The cabin’s first owner was John Scadding, an assistant to Upper Canada’s first Lieutenant Governor, John Graves Simcoe. Scadding’s 250-acre property was on the east bank of the Don River and his log home sat near where present-day Queen Street crosses the Don Valley Parkway.
In August 1879 John Smith, owner of the cabin, donated it to the Pioneers. The log building was dismantled by the York Pioneers and they reconstructed it on the grounds of the first Industrial Exhibition, now the Canadian National Exhibition.
How the cabin was physically moved to the CNE isn’t known, but some York Pioneers suspect the logs from the dismantled house were floated down the Don River and along the shoreline of Lake Ontario. The rebuilding of the cabin (then 85 years old) was well-documented in newspapers of the day.
Several Pioneers met at a seed store on Adelaide Street. Holding aloft the Union Jack emblazoned with “York Pioneers”, they trundled along King Street in a wagon pulled by a team of oxen. At the exhibition grounds, they met other volunteers and the rebuilding “bee” began.

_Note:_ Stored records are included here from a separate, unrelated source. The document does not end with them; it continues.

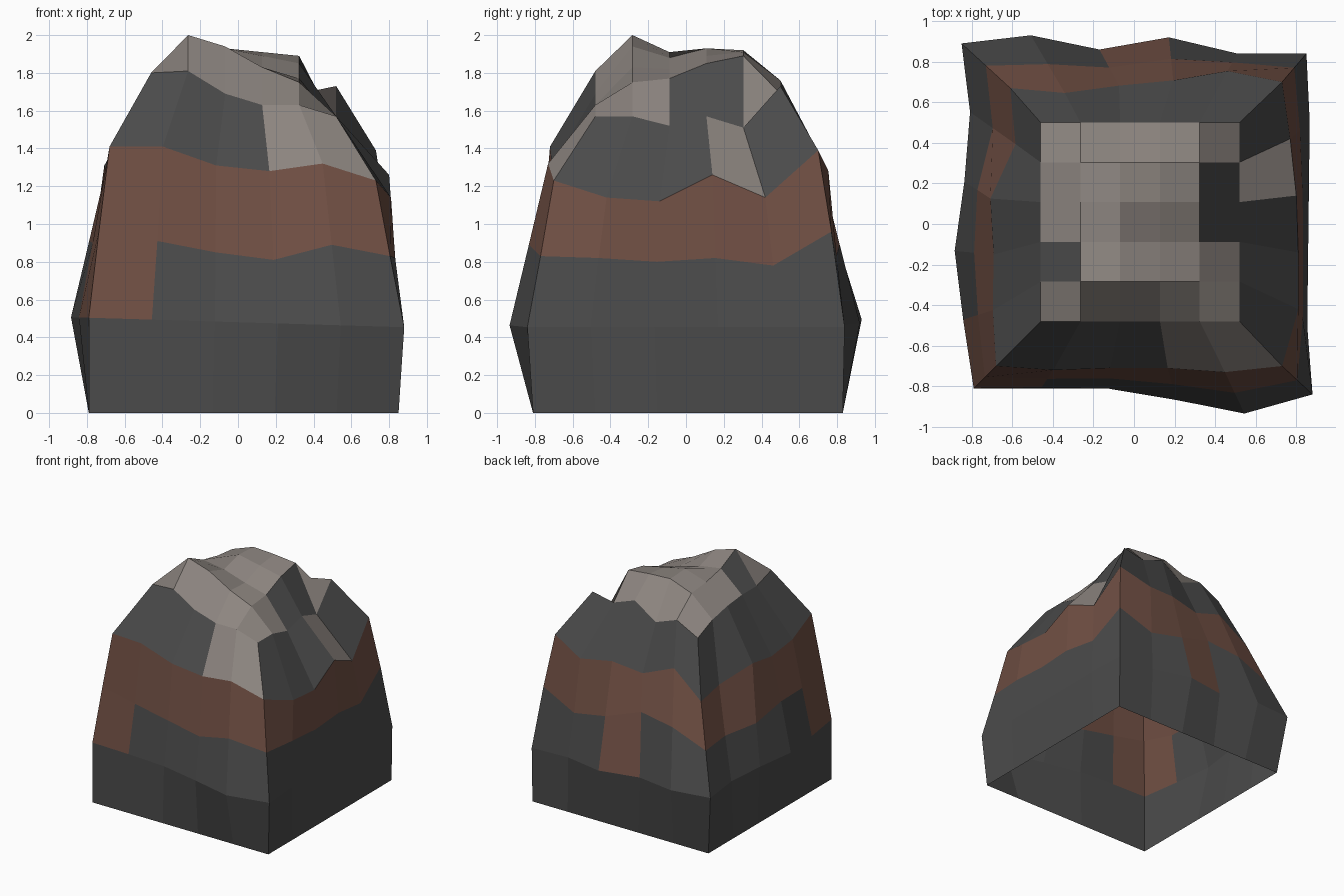
import bpy
import bmesh
from mathutils import Vector

cube = bpy.data.objects.get("Cube")
if cube:
    bpy.data.objects.remove(cube, do_unlink=True)

SEGMENTS = 5
DARK, BROWN, LIGHT = range(3)


def make_material(name, rgb):
    material = bpy.data.materials.new(name)
    material.use_nodes = True
    color = (*rgb, 1)
    material.diffuse_color = color
    material.node_tree.nodes["Principled BSDF"].inputs["Base Color"].default_value = color
    return material


def outline(corners, bulges=None):
    """Walk front, right, back, left; push each side's inner points outward."""
    points = []
    for side in range(4):
        start, end = Vector(corners[side]), Vector(corners[(side + 1) % 4])
        along = (end - start).normalized()
        outward = Vector((along.y, -along.x))
        for step in range(SEGMENTS):
            point = start.lerp(end, step / SEGMENTS)
            if bulges and step:
                point += outward * bulges[side][step - 1]
            points.append(point)
    return points


def add_ring(bm, points, heights):
    return [bm.verts.new((p.x, p.y, z)) for p, z in zip(points, heights)]


def bridge(bm, lower, upper, color_rule):
    """Join two closed rings with one quad per segment."""
    count = len(lower)
    for i in range(count):
        j = (i + 1) % count
        face = bm.faces.new((lower[i], lower[j], upper[j], upper[i]))
        face.material_index = color_rule(i)


# Outlines of the foot, the widest ring and the shoulder
foot = outline([(-.79, -.81), (.85, -.81), (.85, .83), (-.79, .83)])
belly = outline([(-.79, -.81), (.88, -.84), (.85, .84), (-.85, .89)],
                [(-.01, -.01, .04, .10), (-.02, -.01, 0, .01),
                 (-.01, .06, -.01, .05), (-.03, .01, .07, .04)])
shoulder = outline([(-.68, -.70), (.73, -.70), (.73, .70), (-.61, .67)],
                   [(.02, .01, .01, .03), (.08, .08, .07, .04),
                    (.06, .02, 0, -.03), (-.04, .07, .04, .03)])
waist = [a.lerp(b, .5) for a, b in zip(belly, shoulder)]

# Uneven heights of the strata
belly_z = [.48 - .03 * p.x for p in belly]
waist_z = [.97, .91, .85, .81, .89, .83, .82, .80, .82, .78,
           .96, .83, .89, .99, .95, .83, .83, .84, .91, .90]
shoulder_z = [1.41, 1.41, 1.31, 1.28, 1.32, 1.23, 1.14, 1.12, 1.26, 1.14,
              1.39, 1.28, 1.31, 1.27, 1.37, 1.17, 1.2, 1.31, 1.26, 1.3]

# Craggy crown heights, rows from front to back
crown_z = [(1.8, 1.81, 1.69, 1.63, 1.63, 1.57),
           (1.74, 2, 1.94, 1.83, 1.75, 1.57),
           (1.74, 1.91, 1.88, 1.82, 1.77, 1.52),
           (1.72, 1.87, 1.93, 1.89, 1.85, 1.57),
           (1.68, 1.85, 1.92, 1.91, 1.89, 1.51),
           (1.6, 1.7, 1.63, 1.76, 1.69, 1.73)]

bm = bmesh.new()

# Crown grid: pale stone with a few dark cells
crown = [[bm.verts.new((-.46 + .196 * col, -.48 + .196 * row, z))
          for col, z in enumerate(heights)] for row, heights in enumerate(crown_z)]
dark_cells = {(3, 4), (2, 4), (1, 0)}
for row in range(SEGMENTS):
    for col in range(SEGMENTS):
        face = bm.faces.new((crown[row][col], crown[row][col + 1],
                             crown[row + 1][col + 1], crown[row + 1][col]))
        face.material_index = DARK if (row, col) in dark_cells else LIGHT

# Crown border in the same order as the rings
border = (crown[0][:-1] + [line[-1] for line in crown[:-1]]
          + crown[-1][:0:-1] + [line[0] for line in crown[:0:-1]])

# Strata joined from the open foot up to the crown
foot_ring = add_ring(bm, foot, [0] * len(foot))
belly_ring = add_ring(bm, belly, belly_z)
waist_ring = add_ring(bm, waist, waist_z)
shoulder_ring = add_ring(bm, shoulder, shoulder_z)

brown_drips = {0, 12, 19}
pale_slopes = {3, 4, 8}
bridge(bm, foot_ring, belly_ring, lambda i: DARK)
bridge(bm, belly_ring, waist_ring, lambda i: BROWN if i in brown_drips else DARK)
bridge(bm, waist_ring, shoulder_ring, lambda i: BROWN)
bridge(bm, shoulder_ring, border, lambda i: LIGHT if i in pale_slopes else DARK)

mesh = bpy.data.meshes.new("rock")
bm.to_mesh(mesh)
bm.free()
for name, rgb in (("dark stone", (.07, .07, .07)),
                  ("brown stratum", (.165, .08, .058)),
                  ("pale stone", (.265, .235, .215))):
    mesh.materials.append(make_material(name, rgb))
rock = bpy.data.objects.new("rock", mesh)
bpy.context.collection.objects.link(rock)
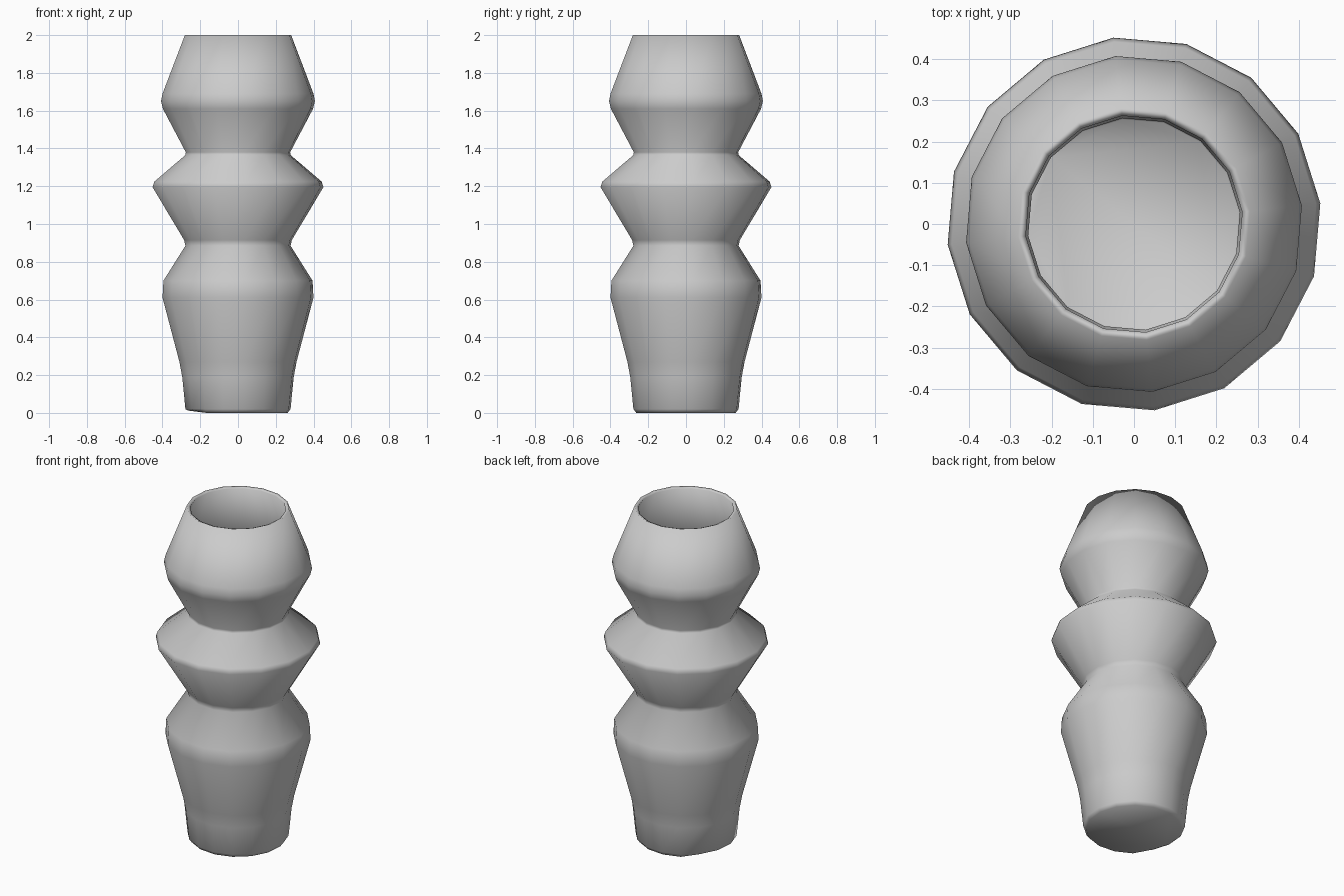
import bpy, bmesh, math

if "Cube" in bpy.data.objects:
    bpy.data.objects.remove(bpy.data.objects["Cube"])

SIDES = 16
OFFSET = math.radians(6.3)

# outer profile (radius, height), bottom to top
PROFILE = [
    (0.265, 0.0), (0.28, 0.02), (0.297, 0.19), (0.312, 0.27),
    (0.402, 0.61), (0.397, 0.70), (0.285, 0.90), (0.28, 0.92 - 0.03),
    (0.455, 1.195), (0.445, 1.225), (0.28, 1.365), (0.278, 1.38),
    (0.40, 1.61), (0.41, 1.65), (0.402, 1.69), (0.283, 2.0),
]
PROFILE[6:8] = [(0.28, 0.885), (0.287, 0.915)]


def lathe(name, profile):
    bm = bmesh.new()
    rings = []
    for r, z in profile:
        ring = []
        for i in range(SIDES):
            a = OFFSET + 2 * math.pi * i / SIDES
            ring.append(bm.verts.new((r * math.cos(a), r * math.sin(a), z)))
        rings.append(ring)
    for lo, hi in zip(rings, rings[1:]):
        for i in range(SIDES):
            j = (i + 1) % SIDES
            bm.faces.new((lo[i], lo[j], hi[j], hi[i]))
    # closed base
    bm.faces.new(list(reversed(rings[0])))
    # slightly worn foot on the left side
    for v in rings[0]:
        if v.co.x < -0.2:
            v.co.z += 0.012
    mesh = bpy.data.meshes.new(name)
    bm.to_mesh(mesh)
    bm.free()
    for p in mesh.polygons:
        p.use_smooth = True
    obj = bpy.data.objects.new(name, mesh)
    bpy.context.collection.objects.link(obj)
    return obj


# hollow vase with a thin wall
vase = lathe("vase", PROFILE)
wall = vase.modifiers.new("wall", 'SOLIDIFY')
wall.thickness = 0.02
wall.offset = -1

See a 360° view of the Scadding Cabin's interior on Google Maps. You can even go through the doors and wander outside!